“We have to have students to pay our bills, but we also have to make sure that our pricing is right so that we can recruit students to Xavier,” Meis said. “Additionally, we have to operate at a nominal surplus. We can’t operate at a deficit because we have to use that surplus to invest in capital, maintain our facilities and pay our debt.”
Students, while showing gratitude for the steady tuition rate, also wanted the university to consider different measures that could benefit future students.
“It’s a good thing, obviously. But I wish it was something they could normalize,” senior Jenna Messner said. “They should really consider locking in tuition for all four years.
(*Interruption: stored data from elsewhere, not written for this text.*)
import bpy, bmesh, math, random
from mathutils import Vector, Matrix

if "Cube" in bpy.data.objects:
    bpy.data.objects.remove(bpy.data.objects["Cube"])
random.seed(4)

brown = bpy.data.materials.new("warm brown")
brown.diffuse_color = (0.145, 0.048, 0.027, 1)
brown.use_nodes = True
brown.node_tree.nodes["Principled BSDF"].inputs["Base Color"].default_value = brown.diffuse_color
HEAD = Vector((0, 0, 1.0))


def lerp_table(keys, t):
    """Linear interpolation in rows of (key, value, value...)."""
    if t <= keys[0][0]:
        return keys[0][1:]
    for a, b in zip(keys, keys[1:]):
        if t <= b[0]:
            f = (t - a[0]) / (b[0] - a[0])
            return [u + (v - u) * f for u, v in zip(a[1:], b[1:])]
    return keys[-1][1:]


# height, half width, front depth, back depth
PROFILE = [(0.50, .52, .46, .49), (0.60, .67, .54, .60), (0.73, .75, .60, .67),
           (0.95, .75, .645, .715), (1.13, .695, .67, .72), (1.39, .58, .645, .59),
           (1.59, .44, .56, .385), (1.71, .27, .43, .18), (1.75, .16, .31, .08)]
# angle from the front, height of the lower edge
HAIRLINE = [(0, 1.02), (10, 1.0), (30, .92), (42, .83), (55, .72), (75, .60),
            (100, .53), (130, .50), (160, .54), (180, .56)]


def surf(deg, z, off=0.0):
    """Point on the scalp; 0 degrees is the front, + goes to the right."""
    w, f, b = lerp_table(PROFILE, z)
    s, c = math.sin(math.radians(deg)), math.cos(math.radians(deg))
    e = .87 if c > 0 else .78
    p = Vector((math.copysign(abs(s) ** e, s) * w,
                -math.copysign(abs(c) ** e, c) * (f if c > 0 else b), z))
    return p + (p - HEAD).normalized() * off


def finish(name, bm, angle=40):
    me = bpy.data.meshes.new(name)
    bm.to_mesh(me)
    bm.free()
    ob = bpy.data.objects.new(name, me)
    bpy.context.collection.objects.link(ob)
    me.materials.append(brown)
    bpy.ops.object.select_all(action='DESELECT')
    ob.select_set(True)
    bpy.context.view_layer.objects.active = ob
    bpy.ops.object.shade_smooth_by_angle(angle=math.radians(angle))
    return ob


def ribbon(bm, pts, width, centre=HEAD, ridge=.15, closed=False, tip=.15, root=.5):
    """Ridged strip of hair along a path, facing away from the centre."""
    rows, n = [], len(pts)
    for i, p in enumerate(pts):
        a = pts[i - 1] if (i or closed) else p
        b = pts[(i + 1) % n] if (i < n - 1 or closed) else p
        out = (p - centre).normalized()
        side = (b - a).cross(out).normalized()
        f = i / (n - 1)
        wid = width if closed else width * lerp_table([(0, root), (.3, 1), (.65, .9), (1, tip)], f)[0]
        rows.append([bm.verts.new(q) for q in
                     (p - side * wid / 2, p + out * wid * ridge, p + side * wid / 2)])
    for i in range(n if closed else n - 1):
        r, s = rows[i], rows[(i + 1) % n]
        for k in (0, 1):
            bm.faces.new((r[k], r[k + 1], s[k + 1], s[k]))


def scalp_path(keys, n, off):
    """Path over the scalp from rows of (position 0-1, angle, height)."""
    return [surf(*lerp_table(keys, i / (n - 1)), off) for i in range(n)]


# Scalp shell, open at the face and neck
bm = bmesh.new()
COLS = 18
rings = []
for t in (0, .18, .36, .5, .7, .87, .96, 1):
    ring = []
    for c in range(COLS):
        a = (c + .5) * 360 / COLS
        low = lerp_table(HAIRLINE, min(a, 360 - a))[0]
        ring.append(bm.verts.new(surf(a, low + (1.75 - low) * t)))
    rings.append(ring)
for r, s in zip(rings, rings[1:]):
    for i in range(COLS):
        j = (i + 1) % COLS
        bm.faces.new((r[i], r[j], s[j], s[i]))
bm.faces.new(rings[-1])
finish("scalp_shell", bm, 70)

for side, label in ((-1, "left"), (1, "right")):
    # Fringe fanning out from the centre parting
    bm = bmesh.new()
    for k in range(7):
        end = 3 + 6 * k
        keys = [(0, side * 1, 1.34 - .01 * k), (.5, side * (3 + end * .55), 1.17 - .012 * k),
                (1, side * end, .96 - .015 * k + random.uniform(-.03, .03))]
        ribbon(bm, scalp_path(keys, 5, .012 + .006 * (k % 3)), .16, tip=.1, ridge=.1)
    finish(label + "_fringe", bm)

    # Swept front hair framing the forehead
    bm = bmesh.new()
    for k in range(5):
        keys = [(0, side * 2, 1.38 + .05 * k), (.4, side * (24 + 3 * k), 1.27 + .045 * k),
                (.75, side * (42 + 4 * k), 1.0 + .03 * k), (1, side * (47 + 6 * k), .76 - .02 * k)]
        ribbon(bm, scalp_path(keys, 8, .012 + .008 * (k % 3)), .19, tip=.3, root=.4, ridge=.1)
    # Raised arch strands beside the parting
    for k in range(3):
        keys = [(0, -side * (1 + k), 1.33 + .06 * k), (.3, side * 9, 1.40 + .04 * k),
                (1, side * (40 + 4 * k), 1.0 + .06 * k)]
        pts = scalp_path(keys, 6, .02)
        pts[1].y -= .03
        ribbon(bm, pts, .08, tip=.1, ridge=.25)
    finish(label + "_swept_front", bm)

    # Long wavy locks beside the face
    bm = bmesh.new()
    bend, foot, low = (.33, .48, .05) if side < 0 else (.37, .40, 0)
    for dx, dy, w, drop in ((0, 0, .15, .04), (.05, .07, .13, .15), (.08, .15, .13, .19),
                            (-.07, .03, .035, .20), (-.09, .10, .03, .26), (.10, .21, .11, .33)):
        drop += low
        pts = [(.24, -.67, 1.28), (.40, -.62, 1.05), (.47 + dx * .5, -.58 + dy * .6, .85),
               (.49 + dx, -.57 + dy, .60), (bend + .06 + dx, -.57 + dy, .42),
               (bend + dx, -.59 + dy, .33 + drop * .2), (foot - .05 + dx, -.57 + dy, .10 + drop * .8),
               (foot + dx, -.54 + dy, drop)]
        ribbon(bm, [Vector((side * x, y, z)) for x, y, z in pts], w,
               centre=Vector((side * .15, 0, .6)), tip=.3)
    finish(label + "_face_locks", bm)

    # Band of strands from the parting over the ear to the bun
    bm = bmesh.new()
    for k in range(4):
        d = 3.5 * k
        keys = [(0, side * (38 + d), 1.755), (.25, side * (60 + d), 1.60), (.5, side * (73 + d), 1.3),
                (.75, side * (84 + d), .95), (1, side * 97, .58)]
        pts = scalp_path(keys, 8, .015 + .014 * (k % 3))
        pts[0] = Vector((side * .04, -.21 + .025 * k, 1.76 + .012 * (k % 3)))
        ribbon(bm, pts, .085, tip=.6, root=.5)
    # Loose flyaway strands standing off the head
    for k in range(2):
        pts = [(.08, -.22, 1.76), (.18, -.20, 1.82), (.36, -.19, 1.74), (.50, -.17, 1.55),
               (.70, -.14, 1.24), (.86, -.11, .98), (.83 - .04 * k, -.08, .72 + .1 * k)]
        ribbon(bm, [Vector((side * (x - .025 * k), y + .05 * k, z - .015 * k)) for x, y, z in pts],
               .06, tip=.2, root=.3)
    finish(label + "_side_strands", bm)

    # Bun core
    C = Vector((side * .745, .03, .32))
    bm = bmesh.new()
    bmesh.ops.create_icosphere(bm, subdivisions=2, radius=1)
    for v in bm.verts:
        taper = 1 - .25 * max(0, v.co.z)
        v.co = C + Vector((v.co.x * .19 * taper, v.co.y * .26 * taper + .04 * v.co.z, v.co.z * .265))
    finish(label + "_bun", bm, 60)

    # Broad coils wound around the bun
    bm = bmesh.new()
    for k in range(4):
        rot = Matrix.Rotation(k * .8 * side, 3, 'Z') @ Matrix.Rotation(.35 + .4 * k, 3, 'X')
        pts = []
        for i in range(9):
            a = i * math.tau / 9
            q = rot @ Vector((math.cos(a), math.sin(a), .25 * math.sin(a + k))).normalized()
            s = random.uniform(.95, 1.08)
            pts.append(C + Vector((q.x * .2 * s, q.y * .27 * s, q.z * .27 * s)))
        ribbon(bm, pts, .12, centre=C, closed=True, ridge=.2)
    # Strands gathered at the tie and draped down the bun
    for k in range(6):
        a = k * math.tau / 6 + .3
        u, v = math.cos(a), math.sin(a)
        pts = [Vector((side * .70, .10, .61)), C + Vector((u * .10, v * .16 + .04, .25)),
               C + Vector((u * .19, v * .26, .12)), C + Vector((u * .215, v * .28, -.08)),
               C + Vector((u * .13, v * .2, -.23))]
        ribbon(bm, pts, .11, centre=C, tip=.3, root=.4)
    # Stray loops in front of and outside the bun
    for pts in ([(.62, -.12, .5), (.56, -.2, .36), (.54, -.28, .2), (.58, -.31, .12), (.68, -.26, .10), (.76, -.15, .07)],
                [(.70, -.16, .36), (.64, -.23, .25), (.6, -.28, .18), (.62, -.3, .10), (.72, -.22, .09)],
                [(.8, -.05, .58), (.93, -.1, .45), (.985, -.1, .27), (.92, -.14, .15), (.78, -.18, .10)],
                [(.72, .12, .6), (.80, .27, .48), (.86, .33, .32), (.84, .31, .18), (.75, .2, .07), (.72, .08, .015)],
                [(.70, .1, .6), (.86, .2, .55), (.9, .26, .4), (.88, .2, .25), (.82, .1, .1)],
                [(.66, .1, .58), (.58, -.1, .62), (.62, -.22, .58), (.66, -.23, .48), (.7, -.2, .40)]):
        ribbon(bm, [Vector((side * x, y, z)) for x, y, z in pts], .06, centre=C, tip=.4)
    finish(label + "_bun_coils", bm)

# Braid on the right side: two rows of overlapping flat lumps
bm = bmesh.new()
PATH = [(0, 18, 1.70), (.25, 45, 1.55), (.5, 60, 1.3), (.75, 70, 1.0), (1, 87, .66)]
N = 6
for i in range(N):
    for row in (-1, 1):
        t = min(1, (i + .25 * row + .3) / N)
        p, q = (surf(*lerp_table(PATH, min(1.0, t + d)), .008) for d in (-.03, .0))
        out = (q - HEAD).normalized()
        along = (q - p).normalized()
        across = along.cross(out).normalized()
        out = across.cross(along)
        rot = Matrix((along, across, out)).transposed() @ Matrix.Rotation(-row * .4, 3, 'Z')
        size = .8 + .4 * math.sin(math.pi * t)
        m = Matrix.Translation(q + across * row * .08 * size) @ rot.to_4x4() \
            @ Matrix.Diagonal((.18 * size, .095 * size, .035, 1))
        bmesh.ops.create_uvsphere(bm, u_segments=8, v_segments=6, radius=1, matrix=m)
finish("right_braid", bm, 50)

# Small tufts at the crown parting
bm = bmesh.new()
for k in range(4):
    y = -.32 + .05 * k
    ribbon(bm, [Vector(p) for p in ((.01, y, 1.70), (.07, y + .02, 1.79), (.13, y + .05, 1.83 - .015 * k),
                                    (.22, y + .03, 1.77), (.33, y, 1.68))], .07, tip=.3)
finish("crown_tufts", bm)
It allows people to better plan and it’s better for the environment that we are in.”
Echoing the sentiment, senior Kelly Delano noted that other schools who compete with Xavier for enrollment have tuition policies that help keep costs down for students.
“I know schools like Dayton routinely increase scholarships and financial aid as they increase tuition,” Delano said. “I was deciding between Dayton and Xavier when I was in high school, so that was something that almost pushed me (towards Dayton).”
Decisions about the cost of tuition start in Xavier Pricing Committee, which includes representatives from various offices within the university.
Members of the committee include Associate Provost and Chief Student Affairs Officer Dave Johnson, Director of Auxiliary Services Bill Moran, Associate Vice President of Enrollment Management and Student Success Kelly Pokrywka as well as Professor of Economics David Yi.
After the committee assembles a recommendation on the price of tuition, it goes to president Micheal J. Graham, S.J., for approval.
Further information about tuition and financial aid is available on the Xavier website.
Categories: Campus News